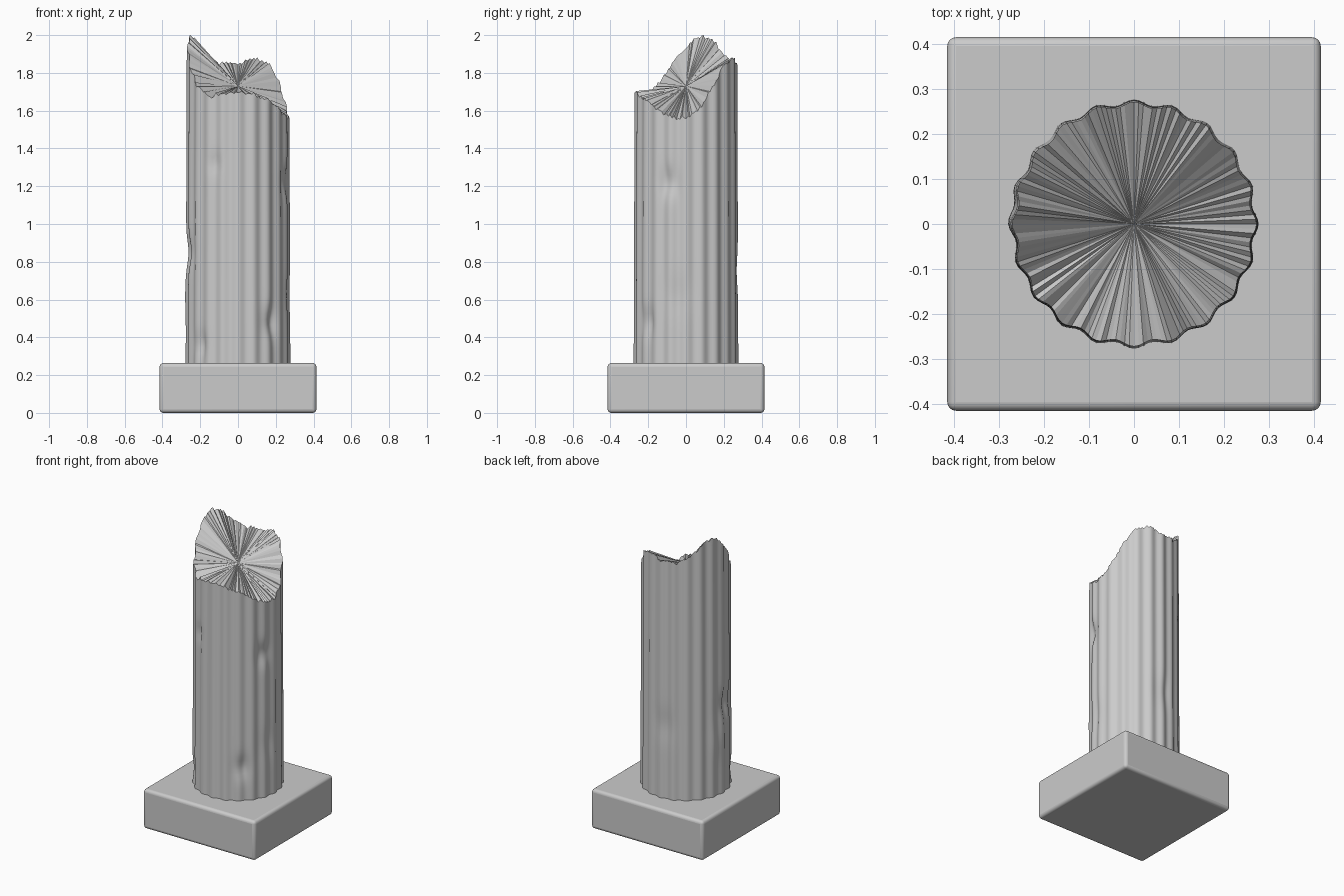
import bpy, bmesh, math, random

if "Cube" in bpy.data.objects:
    bpy.data.objects.remove(bpy.data.objects["Cube"])

random.seed(4)

# square plinth with rounded edges
bpy.ops.mesh.primitive_cube_add(size=1, location=(0, 0, 0.132))
plinth = bpy.context.object
plinth.name = "plinth"
plinth.scale = (0.83, 0.83, 0.264)
bpy.ops.object.transform_apply(location=False, rotation=False, scale=True)
bev = plinth.modifiers.new("rounded_edges", 'BEVEL')
bev.width = 0.02
bev.segments = 4
bpy.ops.object.shade_smooth_by_angle(angle=math.radians(40))

# broken rim: angle in degrees, height
RIM = [(0, 1.565), (12, 1.60), (25, 1.67), (40, 1.78), (50, 1.85), (62, 1.87),
       (75, 1.87), (90, 1.85), (112, 1.85), (125, 1.88), (138, 1.93), (153, 1.985),
       (168, 1.985), (180, 1.93), (192, 1.88), (205, 1.79), (220, 1.72), (238, 1.67),
       (248, 1.69), (270, 1.70), (295, 1.68), (315, 1.64), (340, 1.57), (350, 1.55),
       (360, 1.565)]

# worn dents: angle, height, angular width, height spread, depth
DENTS = [(-20, 1.22, 9, 0.07, 0.022), (-50, 0.48, 9, 0.07, 0.02),
         (190, 0.85, 16, 0.08, 0.02), (-138, 0.36, 9, 0.06, 0.016),
         (-118, 1.32, 8, 0.05, 0.01), (172, 0.62, 12, 0.1, -0.006),
         (95, 0.75, 14, 0.10, 0.008), (-10, 0.62, 14, 0.1, 0.007)]


def rim_height(deg):
    for (a0, z0), (a1, z1) in zip(RIM, RIM[1:]):
        if a0 <= deg <= a1:
            return z0 + (z1 - z0) * (deg - a0) / (a1 - a0)


def radius(deg, z):
    r = 0.271 - 0.006 * (z - 0.26) / 1.7
    r += 0.006 * math.cos(math.radians(20 * deg))
    for a, h, wa, wz, depth in DENTS:
        d = (deg - a + 180) % 360 - 180
        r -= depth * math.exp(-(d / wa) ** 2 - ((z - h) / wz) ** 2)
    return r


# fluted shaft, its rows stretched up to the jagged rim
SIDES, ROWS, BASE = 160, 48, 0.255
bm = bmesh.new()
tops = []
for i in range(SIDES):
    jag = random.uniform(-0.015, 0.015) if i % 2 == 0 else 0
    tops.append(min(2.0, rim_height(i * 360 / SIDES) + jag))
tops[round(160 * SIDES / 360)] = 2.0
rings = []
for k in range(ROWS + 1):
    ring = []
    for i in range(SIDES):
        deg = i * 360 / SIDES
        # rows stay level low down and only follow the break near the top
        t = k / ROWS
        level = BASE + t * (1.70 - BASE)
        z = level + (tops[i] - 1.70) * max(0, (t - 0.4) / 0.6) ** 1.5
        r, a = radius(deg, z), math.radians(deg)
        ring.append(bm.verts.new((r * math.cos(a), r * math.sin(a), z)))
    rings.append(ring)
for low, high in zip(rings, rings[1:]):
    for i in range(SIDES):
        j = (i + 1) % SIDES
        bm.faces.new((low[i], low[j], high[j], high[i])).smooth = True
bm.faces.new(rings[0][::-1])

# splintered break: flat facets fanning from the centre
centre = bm.verts.new((0, 0, 1.73))
top = rings[-1]
for i in range(SIDES):
    bm.faces.new((top[i], top[(i + 1) % SIDES], centre))
for v in top + rings[0]:
    for e in v.link_edges:
        if any(len(f.verts) != 4 for f in e.link_faces):
            e.smooth = False

mesh = bpy.data.meshes.new("broken_shaft")
bm.to_mesh(mesh)
bm.free()
shaft = bpy.data.objects.new("broken_shaft", mesh)
bpy.context.collection.objects.link(shaft)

————————

## REQUIRED WORK
Please find the lines in the data that contain the word "SIDES" and copy them.

## WRITTEN RESPONSE
SIDES, ROWS, BASE = 160, 48, 0.255
for i in range(SIDES):
    tops.append(min(2.0, rim_height(i * 360 / SIDES) + jag))
tops[round(160 * SIDES / 360)] = 2.0
    for i in range(SIDES):
        deg = i * 360 / SIDES
    for i in range(SIDES):
        j = (i + 1) % SIDES
for i in range(SIDES):
    bm.faces.new((top[i], top[(i + 1) % SIDES], centre))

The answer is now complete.